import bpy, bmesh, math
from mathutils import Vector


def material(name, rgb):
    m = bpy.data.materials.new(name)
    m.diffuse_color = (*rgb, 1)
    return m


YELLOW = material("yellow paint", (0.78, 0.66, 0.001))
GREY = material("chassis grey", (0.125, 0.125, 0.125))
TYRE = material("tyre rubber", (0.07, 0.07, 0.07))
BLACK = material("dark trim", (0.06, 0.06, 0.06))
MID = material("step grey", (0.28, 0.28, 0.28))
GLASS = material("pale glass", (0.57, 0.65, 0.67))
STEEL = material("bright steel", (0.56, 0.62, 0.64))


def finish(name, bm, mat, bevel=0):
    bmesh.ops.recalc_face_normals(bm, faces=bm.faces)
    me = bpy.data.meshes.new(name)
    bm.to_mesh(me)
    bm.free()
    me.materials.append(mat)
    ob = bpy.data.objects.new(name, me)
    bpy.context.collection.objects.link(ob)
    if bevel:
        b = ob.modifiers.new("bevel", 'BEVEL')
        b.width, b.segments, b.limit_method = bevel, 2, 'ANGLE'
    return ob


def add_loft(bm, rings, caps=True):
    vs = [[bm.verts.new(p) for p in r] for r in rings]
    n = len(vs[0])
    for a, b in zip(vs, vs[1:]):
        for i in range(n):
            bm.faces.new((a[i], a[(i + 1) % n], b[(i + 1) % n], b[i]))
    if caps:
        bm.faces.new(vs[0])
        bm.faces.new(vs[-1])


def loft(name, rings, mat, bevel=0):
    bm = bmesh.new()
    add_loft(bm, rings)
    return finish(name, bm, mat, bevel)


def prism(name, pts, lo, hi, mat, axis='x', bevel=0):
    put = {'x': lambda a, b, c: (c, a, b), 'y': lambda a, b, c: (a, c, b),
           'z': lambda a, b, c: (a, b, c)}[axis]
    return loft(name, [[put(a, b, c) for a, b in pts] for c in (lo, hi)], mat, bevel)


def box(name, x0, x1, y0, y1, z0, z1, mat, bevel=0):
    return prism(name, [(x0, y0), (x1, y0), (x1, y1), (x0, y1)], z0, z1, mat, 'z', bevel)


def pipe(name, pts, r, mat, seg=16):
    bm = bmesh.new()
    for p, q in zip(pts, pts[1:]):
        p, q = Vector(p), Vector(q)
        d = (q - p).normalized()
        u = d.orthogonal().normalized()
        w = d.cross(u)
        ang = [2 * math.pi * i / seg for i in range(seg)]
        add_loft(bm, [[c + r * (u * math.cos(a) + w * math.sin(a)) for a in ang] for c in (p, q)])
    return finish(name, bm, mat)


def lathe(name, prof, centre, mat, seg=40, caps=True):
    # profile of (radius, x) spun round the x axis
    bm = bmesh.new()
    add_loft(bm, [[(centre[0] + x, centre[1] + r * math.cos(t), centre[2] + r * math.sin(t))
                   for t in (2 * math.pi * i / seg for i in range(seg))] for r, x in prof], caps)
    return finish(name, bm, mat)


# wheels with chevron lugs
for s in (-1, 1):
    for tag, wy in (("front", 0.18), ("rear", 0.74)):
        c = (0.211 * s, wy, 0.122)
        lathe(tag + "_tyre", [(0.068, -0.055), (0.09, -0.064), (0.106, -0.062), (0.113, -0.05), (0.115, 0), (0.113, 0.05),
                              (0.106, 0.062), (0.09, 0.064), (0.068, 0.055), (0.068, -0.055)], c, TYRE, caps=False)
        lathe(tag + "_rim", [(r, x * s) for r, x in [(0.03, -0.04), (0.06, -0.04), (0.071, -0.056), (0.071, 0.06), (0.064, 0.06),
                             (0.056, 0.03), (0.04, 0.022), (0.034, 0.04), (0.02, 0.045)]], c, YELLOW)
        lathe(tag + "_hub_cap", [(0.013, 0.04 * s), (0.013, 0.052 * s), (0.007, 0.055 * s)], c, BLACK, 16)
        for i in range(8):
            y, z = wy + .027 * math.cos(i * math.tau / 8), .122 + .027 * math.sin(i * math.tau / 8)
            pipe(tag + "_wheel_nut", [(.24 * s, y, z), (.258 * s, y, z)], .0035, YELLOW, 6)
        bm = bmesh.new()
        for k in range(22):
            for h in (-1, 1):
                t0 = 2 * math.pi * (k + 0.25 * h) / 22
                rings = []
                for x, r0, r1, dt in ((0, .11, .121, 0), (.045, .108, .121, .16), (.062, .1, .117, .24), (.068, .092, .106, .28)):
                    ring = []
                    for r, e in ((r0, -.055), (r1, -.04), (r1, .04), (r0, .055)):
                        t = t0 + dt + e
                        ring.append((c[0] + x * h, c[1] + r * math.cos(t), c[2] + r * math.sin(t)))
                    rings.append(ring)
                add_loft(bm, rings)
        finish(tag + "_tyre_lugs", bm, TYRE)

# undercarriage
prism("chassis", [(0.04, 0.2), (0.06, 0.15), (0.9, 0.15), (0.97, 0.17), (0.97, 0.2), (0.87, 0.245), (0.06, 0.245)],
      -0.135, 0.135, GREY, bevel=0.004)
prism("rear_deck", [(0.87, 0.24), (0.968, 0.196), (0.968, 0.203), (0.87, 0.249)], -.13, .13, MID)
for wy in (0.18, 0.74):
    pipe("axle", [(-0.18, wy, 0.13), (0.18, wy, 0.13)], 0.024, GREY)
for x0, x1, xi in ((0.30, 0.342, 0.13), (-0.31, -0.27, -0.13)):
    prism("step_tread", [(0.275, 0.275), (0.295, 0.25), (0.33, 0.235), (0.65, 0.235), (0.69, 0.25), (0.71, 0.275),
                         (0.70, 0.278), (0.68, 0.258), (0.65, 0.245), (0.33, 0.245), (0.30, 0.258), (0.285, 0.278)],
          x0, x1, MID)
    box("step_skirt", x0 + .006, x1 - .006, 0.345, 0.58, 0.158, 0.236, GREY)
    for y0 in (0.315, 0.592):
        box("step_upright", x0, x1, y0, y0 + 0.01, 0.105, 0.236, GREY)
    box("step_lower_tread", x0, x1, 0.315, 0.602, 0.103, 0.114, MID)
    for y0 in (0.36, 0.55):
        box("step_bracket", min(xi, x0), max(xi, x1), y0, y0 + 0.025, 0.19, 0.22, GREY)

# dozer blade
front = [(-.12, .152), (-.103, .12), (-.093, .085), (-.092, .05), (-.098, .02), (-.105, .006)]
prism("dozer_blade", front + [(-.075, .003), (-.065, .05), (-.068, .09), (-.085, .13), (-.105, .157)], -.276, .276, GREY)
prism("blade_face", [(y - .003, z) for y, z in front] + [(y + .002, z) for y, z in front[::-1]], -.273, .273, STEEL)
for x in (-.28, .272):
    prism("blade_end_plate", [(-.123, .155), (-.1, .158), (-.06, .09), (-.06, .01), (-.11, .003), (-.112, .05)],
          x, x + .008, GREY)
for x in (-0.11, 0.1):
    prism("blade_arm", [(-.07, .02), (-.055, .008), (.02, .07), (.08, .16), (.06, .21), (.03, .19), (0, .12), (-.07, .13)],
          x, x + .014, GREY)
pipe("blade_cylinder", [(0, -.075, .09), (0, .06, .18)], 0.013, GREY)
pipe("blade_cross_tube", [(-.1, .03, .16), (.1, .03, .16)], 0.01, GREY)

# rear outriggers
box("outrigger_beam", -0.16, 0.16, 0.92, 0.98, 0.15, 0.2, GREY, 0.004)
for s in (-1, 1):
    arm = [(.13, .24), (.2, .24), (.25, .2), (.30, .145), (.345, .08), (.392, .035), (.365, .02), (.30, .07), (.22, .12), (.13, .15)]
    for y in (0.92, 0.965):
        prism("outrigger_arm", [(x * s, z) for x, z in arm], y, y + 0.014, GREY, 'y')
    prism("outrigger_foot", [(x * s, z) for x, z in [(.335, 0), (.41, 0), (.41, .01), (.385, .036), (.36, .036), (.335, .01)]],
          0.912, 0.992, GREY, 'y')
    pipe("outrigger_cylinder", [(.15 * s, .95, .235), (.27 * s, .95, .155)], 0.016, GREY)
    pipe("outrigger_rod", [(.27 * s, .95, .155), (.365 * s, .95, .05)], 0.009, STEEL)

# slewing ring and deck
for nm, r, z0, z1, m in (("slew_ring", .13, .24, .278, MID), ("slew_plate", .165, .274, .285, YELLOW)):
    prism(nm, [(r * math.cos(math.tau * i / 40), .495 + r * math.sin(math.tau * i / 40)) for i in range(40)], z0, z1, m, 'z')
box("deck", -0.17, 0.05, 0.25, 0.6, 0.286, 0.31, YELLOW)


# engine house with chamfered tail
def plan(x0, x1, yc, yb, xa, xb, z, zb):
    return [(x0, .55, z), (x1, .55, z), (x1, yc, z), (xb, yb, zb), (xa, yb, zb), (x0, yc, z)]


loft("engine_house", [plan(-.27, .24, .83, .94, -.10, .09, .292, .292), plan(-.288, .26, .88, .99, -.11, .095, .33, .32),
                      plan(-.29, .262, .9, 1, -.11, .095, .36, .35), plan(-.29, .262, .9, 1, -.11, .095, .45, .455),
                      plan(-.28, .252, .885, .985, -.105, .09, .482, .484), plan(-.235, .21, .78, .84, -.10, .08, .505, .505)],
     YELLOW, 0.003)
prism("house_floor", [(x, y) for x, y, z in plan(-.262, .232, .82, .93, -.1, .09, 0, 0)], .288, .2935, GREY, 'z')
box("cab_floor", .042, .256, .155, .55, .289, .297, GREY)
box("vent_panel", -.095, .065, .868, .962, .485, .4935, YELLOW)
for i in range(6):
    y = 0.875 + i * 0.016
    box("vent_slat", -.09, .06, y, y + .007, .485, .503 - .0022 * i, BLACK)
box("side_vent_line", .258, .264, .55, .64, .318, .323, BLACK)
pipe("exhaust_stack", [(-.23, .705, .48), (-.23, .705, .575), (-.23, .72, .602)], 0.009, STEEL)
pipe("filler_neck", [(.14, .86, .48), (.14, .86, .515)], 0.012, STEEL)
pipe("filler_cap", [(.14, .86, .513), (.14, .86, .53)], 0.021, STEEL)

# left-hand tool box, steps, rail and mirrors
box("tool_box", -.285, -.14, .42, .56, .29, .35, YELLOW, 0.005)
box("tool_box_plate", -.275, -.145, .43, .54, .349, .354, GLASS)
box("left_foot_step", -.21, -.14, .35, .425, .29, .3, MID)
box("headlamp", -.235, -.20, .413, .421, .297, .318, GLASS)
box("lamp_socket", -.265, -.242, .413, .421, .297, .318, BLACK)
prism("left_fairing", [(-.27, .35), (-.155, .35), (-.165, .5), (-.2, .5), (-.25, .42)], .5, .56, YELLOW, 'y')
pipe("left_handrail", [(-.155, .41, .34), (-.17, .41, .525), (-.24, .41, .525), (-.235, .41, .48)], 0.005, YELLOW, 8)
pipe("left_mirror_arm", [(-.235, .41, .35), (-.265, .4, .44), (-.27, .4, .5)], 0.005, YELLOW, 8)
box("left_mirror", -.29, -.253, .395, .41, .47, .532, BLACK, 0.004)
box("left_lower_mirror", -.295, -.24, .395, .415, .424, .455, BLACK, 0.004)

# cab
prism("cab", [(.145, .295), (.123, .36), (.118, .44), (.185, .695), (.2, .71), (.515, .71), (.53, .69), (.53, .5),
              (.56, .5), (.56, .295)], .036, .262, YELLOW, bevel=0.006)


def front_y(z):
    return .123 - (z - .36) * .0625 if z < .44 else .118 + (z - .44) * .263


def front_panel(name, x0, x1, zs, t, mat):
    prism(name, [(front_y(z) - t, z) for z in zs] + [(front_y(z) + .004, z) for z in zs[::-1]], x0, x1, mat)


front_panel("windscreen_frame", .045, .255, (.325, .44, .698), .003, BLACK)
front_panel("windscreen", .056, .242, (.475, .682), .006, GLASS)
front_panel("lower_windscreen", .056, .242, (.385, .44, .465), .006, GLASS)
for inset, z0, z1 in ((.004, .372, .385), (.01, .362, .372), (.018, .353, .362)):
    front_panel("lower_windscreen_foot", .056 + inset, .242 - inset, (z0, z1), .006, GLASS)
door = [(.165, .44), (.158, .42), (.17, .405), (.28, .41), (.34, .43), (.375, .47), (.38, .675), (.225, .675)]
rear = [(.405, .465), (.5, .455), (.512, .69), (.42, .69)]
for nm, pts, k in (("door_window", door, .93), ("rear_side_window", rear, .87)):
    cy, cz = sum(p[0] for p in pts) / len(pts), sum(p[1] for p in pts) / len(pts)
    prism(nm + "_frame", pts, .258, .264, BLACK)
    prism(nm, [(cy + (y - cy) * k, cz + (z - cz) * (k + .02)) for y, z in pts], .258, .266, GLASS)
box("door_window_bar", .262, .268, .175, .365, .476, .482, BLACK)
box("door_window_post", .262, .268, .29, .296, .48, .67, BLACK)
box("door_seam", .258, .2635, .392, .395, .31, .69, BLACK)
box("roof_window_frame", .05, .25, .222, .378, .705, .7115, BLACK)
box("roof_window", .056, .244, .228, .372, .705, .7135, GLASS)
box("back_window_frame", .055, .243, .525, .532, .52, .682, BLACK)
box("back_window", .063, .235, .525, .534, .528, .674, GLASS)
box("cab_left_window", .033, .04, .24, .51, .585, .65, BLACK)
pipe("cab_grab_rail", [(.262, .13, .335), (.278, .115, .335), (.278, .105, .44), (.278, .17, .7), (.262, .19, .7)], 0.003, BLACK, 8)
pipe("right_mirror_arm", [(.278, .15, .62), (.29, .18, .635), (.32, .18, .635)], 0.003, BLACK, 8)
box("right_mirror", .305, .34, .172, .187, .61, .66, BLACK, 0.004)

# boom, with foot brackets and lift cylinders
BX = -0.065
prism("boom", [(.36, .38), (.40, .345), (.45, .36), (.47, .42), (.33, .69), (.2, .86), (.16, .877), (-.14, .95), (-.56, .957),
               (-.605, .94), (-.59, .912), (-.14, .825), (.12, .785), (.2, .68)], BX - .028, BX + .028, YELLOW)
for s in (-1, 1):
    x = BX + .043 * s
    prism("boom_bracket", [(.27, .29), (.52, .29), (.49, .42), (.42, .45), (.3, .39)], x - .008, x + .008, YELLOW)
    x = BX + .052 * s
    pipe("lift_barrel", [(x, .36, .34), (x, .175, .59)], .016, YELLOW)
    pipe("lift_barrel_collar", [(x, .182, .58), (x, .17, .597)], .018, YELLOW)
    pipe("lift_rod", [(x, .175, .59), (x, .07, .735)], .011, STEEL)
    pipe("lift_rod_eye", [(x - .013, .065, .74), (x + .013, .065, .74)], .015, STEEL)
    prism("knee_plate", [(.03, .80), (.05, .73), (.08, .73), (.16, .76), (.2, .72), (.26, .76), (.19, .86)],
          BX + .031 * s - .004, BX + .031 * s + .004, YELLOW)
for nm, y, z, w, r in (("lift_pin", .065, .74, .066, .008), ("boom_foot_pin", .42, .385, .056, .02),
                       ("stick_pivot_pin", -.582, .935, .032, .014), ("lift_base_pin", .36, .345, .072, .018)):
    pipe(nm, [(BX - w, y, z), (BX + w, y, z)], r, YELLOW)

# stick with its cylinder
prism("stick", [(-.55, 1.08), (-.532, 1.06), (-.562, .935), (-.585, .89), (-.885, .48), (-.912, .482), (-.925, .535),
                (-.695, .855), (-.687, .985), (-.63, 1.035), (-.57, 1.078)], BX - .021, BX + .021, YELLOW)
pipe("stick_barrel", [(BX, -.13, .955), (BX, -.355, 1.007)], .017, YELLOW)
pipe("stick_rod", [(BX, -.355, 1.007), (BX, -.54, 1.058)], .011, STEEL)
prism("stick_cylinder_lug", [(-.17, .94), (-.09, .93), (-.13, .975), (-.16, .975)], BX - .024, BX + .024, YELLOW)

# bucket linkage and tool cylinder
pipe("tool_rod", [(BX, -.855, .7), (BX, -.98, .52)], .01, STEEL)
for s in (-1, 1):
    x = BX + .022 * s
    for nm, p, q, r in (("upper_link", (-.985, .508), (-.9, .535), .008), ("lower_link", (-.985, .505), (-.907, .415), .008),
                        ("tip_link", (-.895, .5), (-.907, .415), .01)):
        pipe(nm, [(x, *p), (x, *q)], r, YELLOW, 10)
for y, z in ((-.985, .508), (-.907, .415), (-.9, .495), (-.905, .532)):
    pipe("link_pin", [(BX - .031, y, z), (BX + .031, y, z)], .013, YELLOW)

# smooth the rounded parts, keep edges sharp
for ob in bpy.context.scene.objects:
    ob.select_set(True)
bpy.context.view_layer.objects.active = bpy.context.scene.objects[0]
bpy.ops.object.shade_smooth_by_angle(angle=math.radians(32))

★ ★ ★

_TASK DIRECTIONS:_
Wherever the word "chassis" appears in the data, return the whole line.

_SOLUTION BELOW:_
GREY = material("chassis grey", (0.125, 0.125, 0.125))
prism("chassis", [(0.04, 0.2), (0.06, 0.15), (0.9, 0.15), (0.97, 0.17), (0.97, 0.2), (0.87, 0.245), (0.06, 0.245)],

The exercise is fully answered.